**Assignment**. Would you reproduce all of the entries below, character for character?

Data entries
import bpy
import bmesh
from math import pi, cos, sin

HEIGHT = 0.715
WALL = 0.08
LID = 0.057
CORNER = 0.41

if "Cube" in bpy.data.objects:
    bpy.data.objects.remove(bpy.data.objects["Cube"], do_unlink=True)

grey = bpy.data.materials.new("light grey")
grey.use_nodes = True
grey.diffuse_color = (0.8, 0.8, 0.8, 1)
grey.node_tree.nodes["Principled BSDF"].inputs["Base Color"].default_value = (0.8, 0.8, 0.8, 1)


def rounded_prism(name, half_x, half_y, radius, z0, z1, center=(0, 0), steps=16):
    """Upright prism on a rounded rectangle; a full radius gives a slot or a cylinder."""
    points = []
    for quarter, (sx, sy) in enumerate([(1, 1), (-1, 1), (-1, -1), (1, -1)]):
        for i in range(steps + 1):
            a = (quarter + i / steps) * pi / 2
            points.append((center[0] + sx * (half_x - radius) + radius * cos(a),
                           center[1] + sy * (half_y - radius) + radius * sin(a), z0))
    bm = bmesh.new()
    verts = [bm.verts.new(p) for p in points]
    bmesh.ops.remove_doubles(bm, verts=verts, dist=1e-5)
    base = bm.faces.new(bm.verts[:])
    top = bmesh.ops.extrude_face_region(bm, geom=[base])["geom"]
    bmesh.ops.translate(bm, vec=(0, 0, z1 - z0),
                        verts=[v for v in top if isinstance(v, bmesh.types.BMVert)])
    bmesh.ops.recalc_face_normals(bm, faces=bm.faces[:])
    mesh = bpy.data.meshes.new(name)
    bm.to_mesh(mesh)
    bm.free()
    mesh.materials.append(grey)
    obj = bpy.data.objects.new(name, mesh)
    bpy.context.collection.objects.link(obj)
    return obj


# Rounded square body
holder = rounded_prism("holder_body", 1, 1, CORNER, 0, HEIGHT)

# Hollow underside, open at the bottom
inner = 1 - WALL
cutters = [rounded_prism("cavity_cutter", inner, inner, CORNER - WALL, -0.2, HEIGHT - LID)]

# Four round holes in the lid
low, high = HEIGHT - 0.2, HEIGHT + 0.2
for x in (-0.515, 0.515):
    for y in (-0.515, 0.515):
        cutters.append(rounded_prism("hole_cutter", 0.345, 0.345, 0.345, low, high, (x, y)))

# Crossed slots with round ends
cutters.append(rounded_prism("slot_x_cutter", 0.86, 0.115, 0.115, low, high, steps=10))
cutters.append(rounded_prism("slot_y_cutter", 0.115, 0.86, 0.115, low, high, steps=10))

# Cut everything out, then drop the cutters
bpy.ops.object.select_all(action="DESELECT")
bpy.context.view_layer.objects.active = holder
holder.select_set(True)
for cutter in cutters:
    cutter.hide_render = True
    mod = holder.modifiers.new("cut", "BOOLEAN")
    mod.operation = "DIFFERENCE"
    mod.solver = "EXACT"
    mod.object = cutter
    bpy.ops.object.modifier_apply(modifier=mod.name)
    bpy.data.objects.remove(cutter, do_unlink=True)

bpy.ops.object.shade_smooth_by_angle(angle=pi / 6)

**Task answer**.
import bpy
import bmesh
from math import pi, cos, sin

HEIGHT = 0.715
WALL = 0.08
LID = 0.057
CORNER = 0.41

if "Cube" in bpy.data.objects:
    bpy.data.objects.remove(bpy.data.objects["Cube"], do_unlink=True)

grey = bpy.data.materials.new("light grey")
grey.use_nodes = True
grey.diffuse_color = (0.8, 0.8, 0.8, 1)
grey.node_tree.nodes["Principled BSDF"].inputs["Base Color"].default_value = (0.8, 0.8, 0.8, 1)


def rounded_prism(name, half_x, half_y, radius, z0, z1, center=(0, 0), steps=16):
    """Upright prism on a rounded rectangle; a full radius gives a slot or a cylinder."""
    points = []
    for quarter, (sx, sy) in enumerate([(1, 1), (-1, 1), (-1, -1), (1, -1)]):
        for i in range(steps + 1):
            a = (quarter + i / steps) * pi / 2
            points.append((center[0] + sx * (half_x - radius) + radius * cos(a),
                           center[1] + sy * (half_y - radius) + radius * sin(a), z0))
    bm = bmesh.new()
    verts = [bm.verts.new(p) for p in points]
    bmesh.ops.remove_doubles(bm, verts=verts, dist=1e-5)
    base = bm.faces.new(bm.verts[:])
    top = bmesh.ops.extrude_face_region(bm, geom=[base])["geom"]
    bmesh.ops.translate(bm, vec=(0, 0, z1 - z0),
                        verts=[v for v in top if isinstance(v, bmesh.types.BMVert)])
    bmesh.ops.recalc_face_normals(bm, faces=bm.faces[:])
    mesh = bpy.data.meshes.new(name)
    bm.to_mesh(mesh)
    bm.free()
    mesh.materials.append(grey)
    obj = bpy.data.objects.new(name, mesh)
    bpy.context.collection.objects.link(obj)
    return obj


# Rounded square body
holder = rounded_prism("holder_body", 1, 1, CORNER, 0, HEIGHT)

# Hollow underside, open at the bottom
inner = 1 - WALL
cutters = [rounded_prism("cavity_cutter", inner, inner, CORNER - WALL, -0.2, HEIGHT - LID)]

# Four round holes in the lid
low, high = HEIGHT - 0.2, HEIGHT + 0.2
for x in (-0.515, 0.515):
    for y in (-0.515, 0.515):
        cutters.append(rounded_prism("hole_cutter", 0.345, 0.345, 0.345, low, high, (x, y)))

# Crossed slots with round ends
cutters.append(rounded_prism("slot_x_cutter", 0.86, 0.115, 0.115, low, high, steps=10))
cutters.append(rounded_prism("slot_y_cutter", 0.115, 0.86, 0.115, low, high, steps=10))

# Cut everything out, then drop the cutters
bpy.ops.object.select_all(action="DESELECT")
bpy.context.view_layer.objects.active = holder
holder.select_set(True)
for cutter in cutters:
    cutter.hide_render = True
    mod = holder.modifiers.new("cut", "BOOLEAN")
    mod.operation = "DIFFERENCE"
    mod.solver = "EXACT"
    mod.object = cutter
    bpy.ops.object.modifier_apply(modifier=mod.name)
    bpy.data.objects.remove(cutter, do_unlink=True)

bpy.ops.object.shade_smooth_by_angle(angle=pi / 6)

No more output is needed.